Plenty, if you ask many health fanatics. HFCS has a terrible reputation among health writers and healthy eaters. It has been revealed to be a chemically altered form of corn sugar that tastes extra sweet. Real and natural sugar (like “evaporated cane juice”) is all the rage at many grocery and health food stores. People will pay half again as much for a “no high-fructose corn syrup” label on their sugary foods.
Genetically Modified… and It’s Cheap!
With the U.S. agriculture subsidy system pumping limitless cheap genetically modified corn into our food system, corn syrup is now the cheapest sweetener on the market. Most juice brands and nearly all soda brands in the United States now make their drinks with high-fructose corn syrup instead of cane sugar—and use lots of it. Pepsi, Coke, and the brands they own (Dr. Pepper, Mountain Dew, Mug, Sierra Mist, Lipton, Brisk, SoBe, AMP, Gatorade, Powerade, Hi-C, Sprite, etc.) tend to sweeten exclusively with HFCS.
A backlash against the artificial sweetener HFCS has become all the rage in recent years. Major and local brands alike have marketed “all-natural” and “corn-syrup free” products alongside their chemically engineered cousins from the mainstream. In addition to soda, you can also find naturally-sweetened juices and teas in many grocery stores. Honest Tea and Honest Ade, for example, use cane sugar and fruit juice to sweeten their lines of teas and juices—all for a significantly higher price.

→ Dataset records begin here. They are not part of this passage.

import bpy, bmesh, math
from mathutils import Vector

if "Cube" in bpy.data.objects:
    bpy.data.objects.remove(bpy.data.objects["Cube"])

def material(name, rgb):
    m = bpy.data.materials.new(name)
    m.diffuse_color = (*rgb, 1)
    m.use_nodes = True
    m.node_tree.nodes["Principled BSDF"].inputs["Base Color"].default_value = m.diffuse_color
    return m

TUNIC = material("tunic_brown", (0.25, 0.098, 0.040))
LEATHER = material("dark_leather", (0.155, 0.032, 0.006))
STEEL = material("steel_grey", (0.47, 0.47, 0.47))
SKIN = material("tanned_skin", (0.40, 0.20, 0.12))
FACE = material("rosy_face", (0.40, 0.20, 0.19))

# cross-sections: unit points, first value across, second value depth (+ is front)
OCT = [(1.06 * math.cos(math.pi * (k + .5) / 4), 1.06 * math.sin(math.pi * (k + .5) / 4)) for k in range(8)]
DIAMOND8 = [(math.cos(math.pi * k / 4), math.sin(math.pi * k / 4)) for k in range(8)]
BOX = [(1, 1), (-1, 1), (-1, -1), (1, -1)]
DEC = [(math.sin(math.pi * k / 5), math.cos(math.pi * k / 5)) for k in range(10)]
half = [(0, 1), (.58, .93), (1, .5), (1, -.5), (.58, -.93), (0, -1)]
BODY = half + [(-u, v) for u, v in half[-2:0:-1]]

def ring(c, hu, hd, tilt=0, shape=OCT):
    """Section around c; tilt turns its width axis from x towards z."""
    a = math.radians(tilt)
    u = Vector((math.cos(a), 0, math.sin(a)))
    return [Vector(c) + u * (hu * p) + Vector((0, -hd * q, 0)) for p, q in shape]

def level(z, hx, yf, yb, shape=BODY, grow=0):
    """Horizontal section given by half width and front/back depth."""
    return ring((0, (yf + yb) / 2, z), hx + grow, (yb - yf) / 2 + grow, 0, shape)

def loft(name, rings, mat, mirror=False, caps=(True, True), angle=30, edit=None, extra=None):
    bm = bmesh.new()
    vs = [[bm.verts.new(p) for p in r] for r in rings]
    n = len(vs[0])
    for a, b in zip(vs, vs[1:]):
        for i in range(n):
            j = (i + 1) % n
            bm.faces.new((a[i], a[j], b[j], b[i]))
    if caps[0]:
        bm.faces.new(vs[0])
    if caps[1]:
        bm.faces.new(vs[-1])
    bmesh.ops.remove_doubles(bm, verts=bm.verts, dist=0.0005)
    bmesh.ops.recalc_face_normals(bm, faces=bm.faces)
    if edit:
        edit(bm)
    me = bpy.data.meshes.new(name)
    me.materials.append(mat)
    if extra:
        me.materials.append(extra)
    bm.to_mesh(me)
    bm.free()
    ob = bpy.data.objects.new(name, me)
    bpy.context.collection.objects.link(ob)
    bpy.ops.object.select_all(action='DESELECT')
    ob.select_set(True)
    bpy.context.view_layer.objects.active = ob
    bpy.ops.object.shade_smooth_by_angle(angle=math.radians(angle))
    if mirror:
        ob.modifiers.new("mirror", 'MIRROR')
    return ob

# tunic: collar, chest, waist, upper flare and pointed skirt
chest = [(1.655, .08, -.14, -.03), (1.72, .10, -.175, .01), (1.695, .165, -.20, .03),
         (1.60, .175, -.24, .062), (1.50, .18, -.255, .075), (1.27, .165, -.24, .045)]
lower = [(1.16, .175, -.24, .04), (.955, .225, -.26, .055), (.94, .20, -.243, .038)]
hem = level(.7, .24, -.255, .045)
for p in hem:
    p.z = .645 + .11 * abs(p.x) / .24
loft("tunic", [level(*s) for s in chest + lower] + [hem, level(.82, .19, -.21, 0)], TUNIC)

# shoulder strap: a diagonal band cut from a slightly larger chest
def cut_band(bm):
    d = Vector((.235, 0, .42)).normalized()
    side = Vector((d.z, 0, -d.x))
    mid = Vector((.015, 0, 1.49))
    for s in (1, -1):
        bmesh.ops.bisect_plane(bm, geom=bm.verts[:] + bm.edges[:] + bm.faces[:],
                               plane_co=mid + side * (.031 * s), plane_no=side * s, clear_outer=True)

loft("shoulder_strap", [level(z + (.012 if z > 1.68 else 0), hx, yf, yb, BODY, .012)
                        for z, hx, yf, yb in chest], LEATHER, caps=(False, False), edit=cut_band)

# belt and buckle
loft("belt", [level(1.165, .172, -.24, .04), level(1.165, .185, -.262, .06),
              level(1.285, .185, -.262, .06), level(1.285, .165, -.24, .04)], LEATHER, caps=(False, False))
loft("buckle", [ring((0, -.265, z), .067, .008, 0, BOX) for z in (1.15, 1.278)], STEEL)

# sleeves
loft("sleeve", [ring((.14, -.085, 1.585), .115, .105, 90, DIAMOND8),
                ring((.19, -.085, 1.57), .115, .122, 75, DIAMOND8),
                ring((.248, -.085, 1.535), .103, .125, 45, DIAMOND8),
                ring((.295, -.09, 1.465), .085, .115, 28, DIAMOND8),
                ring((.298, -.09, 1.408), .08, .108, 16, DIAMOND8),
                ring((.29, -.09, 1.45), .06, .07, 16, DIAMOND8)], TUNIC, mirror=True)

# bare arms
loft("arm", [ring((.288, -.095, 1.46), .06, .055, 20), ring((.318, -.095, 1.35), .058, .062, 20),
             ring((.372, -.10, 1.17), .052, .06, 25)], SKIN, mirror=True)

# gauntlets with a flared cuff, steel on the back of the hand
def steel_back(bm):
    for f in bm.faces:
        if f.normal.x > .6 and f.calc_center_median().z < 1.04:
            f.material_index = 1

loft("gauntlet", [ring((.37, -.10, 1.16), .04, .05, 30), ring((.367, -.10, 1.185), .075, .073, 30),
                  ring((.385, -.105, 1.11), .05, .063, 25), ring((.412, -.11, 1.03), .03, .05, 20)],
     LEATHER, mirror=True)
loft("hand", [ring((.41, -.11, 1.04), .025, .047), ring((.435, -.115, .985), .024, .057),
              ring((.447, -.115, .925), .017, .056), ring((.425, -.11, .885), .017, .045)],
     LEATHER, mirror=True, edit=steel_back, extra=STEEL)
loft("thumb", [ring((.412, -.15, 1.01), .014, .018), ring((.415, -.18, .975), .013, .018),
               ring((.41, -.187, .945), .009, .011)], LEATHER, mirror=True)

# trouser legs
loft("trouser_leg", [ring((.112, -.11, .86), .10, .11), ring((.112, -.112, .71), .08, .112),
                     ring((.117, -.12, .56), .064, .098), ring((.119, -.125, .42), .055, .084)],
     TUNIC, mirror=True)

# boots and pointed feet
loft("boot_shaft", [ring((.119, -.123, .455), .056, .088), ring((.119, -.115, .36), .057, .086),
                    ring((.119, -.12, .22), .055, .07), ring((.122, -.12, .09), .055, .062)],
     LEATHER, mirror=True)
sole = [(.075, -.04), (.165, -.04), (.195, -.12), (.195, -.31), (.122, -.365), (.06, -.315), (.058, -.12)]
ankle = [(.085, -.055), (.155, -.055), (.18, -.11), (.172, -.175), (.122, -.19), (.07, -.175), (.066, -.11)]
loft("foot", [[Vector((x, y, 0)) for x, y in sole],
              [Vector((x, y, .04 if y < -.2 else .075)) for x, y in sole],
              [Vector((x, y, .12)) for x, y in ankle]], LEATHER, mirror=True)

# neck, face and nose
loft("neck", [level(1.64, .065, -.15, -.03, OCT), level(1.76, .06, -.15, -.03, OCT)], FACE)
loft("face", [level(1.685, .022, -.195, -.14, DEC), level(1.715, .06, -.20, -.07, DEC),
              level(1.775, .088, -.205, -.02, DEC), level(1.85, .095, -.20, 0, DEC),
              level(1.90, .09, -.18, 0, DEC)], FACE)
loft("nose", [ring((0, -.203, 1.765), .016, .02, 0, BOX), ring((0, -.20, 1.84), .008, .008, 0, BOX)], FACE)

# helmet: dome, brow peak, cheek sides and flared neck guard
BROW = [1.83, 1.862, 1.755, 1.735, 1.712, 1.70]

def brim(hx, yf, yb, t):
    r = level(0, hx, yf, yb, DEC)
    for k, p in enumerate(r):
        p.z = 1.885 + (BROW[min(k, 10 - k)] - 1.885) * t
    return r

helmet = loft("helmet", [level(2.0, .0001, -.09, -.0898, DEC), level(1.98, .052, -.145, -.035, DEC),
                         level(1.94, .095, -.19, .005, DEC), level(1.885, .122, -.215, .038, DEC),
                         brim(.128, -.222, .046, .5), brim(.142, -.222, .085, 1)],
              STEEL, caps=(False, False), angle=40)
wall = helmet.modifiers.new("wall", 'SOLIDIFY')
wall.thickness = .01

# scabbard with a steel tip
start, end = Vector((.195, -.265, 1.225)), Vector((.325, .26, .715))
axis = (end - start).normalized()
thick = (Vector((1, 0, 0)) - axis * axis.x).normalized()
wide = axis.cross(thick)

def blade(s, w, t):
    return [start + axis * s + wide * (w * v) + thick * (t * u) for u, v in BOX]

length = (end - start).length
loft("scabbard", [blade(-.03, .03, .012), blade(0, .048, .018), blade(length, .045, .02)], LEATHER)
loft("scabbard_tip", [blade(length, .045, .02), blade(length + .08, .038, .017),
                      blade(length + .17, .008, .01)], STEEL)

A Risk for Kidney Disease
So, we know that corn syrup-free drinks are available, but is it worth the extra money to avoid corn syrup? Well, the health craze has some scientific support. A recent study from Loyola University found a link between drinking two sodas a day and a high risk for contracting kidney disease. The study stopped short of blaming it all on HFCS, however, saying that more studies would have to be done to find whether this is the fault of HFCS, overall sugar intake, or other factors.
In truth, HFCS, which has about the same chemical composition as honey, isn’t necessarily what’s causing all of our sugar-related problems. In a recent interview with The Cleveland Pain Dealer renowned food politics writer Michael Pollan stepped back his previous statements against HFCS, saying instead “there is a problem with how much total sugar we consume.”
The real issue with HFCS, it seems, isn’t so much that this kind of sugar is so bad for you, but that now that it has become cheap and practically limitless, it can easily be slipped into everything you eat. Huffington Post has a fascinating list of items sweetened with corn syrup and its twisted chemically engineered cousin HFCS, including everything from bread to cereal to Kraft Easy Mac.
Corporate Greed and “Natural” Products
Greed is really at the heart of the corn syrup controversy. Food companies have engineered a cheap sweetener with nearly infinite supply, and now are engineering a backlash to sell even more sugary treats under the name ‘natural.’ “They started giving products made of real sugar health claims and [are] trying to make sugar look good,” says Pollan.
The take-home? Replacing the HFCS in your diet with real sugar and other natural sweeteners could help you avoid the lows of extreme sugar addiction (and the resulting diabetes) and potentially lower your risk for kidney disease. Overall, however, eating less food with simple sugars, whether natural or artificial, is the most important thing.
U.S. Sugar (including HFCS) Consumption Trends:
- A U.S. Department of Agriculture report shows U.S. consumption of sugars (including high-fructose corn syrup) added to food increased 23% from 1985 to 1999.
- An article in Iowa State University’s Ag Review shows that U.S. per person consumption of sugars (including high-fructose corn syrup) increased 33% from 1960 to 2000.
Genetically Modified Corn:
- According to consumer group the Center for Food Safety, currently about 85% of U.S. corn is genetically engineered. Note that some countries have blocked import of genetically modified U.S. grown corn.